Problem statement ->
Reproduce word for word every line of the entries below, from the line containing "mesh = bpy.data.meshes.new(name)" through the final line, and nothing else.

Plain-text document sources
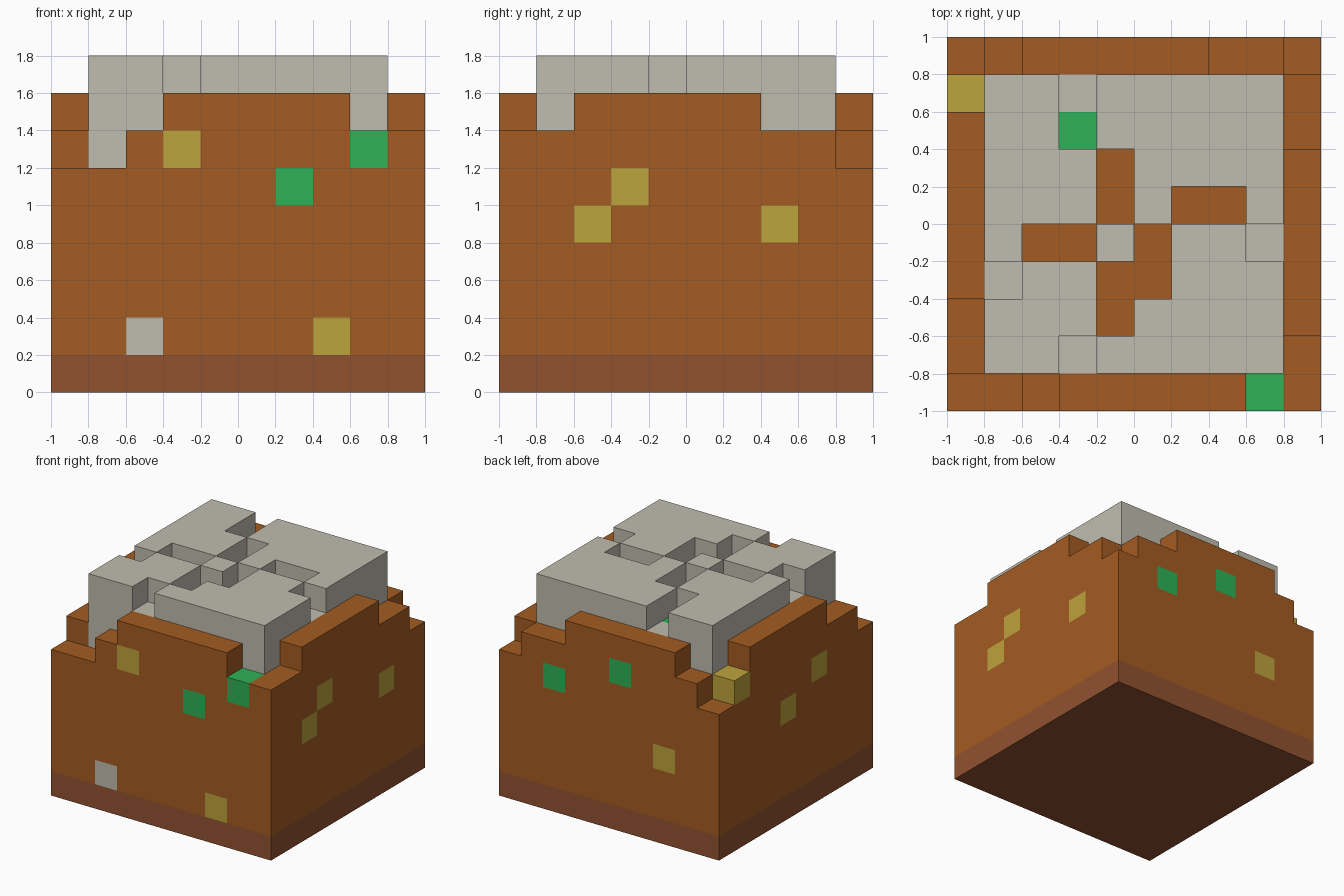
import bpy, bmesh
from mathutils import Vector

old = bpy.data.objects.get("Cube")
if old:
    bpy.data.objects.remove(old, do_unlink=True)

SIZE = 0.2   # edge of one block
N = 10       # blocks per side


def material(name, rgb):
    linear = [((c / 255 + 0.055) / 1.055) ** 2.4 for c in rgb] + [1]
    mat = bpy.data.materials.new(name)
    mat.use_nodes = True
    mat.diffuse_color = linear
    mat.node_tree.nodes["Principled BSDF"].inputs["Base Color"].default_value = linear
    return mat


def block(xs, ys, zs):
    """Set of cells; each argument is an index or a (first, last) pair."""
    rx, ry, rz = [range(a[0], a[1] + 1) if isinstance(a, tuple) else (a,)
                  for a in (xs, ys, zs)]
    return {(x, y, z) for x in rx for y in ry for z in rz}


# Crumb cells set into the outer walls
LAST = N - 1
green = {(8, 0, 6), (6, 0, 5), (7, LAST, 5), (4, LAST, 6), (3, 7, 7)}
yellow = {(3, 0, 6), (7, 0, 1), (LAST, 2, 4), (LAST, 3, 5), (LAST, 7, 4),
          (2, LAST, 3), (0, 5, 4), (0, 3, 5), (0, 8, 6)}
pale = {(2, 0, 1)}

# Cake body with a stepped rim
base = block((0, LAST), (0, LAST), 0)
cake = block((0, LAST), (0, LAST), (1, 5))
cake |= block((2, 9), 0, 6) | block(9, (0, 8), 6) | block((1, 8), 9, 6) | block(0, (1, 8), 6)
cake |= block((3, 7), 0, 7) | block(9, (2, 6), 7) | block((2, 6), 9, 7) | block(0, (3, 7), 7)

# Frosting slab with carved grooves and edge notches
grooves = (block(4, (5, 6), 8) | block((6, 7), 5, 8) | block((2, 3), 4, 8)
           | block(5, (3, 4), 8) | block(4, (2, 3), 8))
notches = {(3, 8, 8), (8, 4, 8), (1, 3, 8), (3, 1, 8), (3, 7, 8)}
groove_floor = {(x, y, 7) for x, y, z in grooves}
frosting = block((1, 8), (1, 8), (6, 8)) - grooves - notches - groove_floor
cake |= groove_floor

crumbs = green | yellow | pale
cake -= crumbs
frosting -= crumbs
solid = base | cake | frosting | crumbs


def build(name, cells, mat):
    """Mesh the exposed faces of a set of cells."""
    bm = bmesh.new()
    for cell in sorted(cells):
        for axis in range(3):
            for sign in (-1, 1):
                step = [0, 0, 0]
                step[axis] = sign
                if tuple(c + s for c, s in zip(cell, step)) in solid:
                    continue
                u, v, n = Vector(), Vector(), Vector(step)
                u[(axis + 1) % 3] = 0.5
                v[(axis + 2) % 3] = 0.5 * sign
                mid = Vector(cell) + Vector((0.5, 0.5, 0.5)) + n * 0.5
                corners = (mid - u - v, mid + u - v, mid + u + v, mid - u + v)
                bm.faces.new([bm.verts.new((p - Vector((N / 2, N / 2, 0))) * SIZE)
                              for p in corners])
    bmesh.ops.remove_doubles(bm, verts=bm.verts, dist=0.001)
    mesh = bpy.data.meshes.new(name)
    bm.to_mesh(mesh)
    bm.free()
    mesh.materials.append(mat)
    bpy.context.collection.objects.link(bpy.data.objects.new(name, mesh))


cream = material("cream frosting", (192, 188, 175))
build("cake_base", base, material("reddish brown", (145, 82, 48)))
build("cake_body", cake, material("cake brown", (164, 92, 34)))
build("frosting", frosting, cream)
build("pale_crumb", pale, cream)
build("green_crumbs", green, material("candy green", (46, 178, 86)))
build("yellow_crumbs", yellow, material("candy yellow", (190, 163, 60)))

Answer area ->
    mesh = bpy.data.meshes.new(name)
    bm.to_mesh(mesh)
    bm.free()
    mesh.materials.append(mat)
    bpy.context.collection.objects.link(bpy.data.objects.new(name, mesh))


cream = material("cream frosting", (192, 188, 175))
build("cake_base", base, material("reddish brown", (145, 82, 48)))
build("cake_body", cake, material("cake brown", (164, 92, 34)))
build("frosting", frosting, cream)
build("pale_crumb", pale, cream)
build("green_crumbs", green, material("candy green", (46, 178, 86)))
build("yellow_crumbs", yellow, material("candy yellow", (190, 163, 60)))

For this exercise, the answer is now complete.